The Estero resident believes she has two opponents: the bank and the judicial system.
She makes two claims:
• That OneWest Bank of Pasadena, Calif., is using fraudulent documents, including a promissory note and affidavit, in its attempt to foreclose.
• That she was denied due process because of the Lee County "rocket docket" and shortcuts it takes to bulldoze through backlogged foreclosures as fast as possible.
"If the rule of law actually followed in this case they'd have to give me my house (and) write off the loan," she said.
Her plight mirrors that of 13,155 Lee County residents facing foreclosure. At the height of the backlog in December 2008, there were 24,372 cases in the pipeline.
Linda Bassett’s foreclosure trial was continued by Judge McIver to March 22.
McIver told the Estero resident, who is defending herself in the case, that she has 10 days to find an attorney. Otherwise, the trial will proceed on March 22 with Bassett acting as her own counsel.
Bassett asked for the continuance after the Rev. Wayne Robinson, pastor of All Faiths Unitarian Church in Fort Myers, came to court and spoke to her just before the trial, saying he knows of an attorney who could help her.
The attorney, Howard Freidin, of law firm Freidin & Inglis of Fort Myers, has agreed to meet with Bassett on Friday.

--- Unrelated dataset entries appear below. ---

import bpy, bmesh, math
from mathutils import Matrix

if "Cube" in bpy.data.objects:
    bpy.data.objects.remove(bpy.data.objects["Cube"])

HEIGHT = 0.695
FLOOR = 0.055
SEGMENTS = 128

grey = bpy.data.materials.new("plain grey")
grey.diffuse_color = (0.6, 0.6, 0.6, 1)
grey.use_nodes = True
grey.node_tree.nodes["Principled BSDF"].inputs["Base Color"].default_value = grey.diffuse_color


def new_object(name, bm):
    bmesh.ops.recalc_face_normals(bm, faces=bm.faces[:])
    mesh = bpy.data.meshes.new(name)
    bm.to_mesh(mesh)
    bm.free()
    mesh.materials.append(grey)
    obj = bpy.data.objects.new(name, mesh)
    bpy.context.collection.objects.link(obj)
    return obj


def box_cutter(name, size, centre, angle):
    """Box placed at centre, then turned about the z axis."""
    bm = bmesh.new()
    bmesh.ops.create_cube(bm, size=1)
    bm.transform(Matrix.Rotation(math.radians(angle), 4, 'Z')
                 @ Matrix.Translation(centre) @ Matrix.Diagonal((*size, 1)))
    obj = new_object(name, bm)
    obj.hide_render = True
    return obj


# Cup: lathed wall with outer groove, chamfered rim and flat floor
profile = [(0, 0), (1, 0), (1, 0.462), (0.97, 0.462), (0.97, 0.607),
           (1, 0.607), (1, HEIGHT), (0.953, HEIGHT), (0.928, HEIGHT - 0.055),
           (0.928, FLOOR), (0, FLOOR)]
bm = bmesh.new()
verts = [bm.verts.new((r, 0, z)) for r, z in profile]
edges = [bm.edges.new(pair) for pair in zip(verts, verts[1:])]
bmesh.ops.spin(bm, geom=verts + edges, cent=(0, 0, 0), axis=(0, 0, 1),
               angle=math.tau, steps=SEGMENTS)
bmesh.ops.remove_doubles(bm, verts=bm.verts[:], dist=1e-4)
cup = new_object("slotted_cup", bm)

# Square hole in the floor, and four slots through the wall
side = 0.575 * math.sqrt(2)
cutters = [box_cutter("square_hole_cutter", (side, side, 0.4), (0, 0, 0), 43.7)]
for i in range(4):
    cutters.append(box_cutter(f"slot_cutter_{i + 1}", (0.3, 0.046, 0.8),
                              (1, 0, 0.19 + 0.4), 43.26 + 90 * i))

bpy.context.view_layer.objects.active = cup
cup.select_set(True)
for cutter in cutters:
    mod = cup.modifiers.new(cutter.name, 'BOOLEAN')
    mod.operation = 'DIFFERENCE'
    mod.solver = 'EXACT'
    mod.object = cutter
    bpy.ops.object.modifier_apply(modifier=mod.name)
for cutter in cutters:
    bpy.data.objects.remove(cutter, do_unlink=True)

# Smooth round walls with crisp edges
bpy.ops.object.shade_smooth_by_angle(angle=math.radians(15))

“These are difficult times,” Freidin said. “The judges are charged with resolving these as quickly as possible and sometimes things are overlooked.”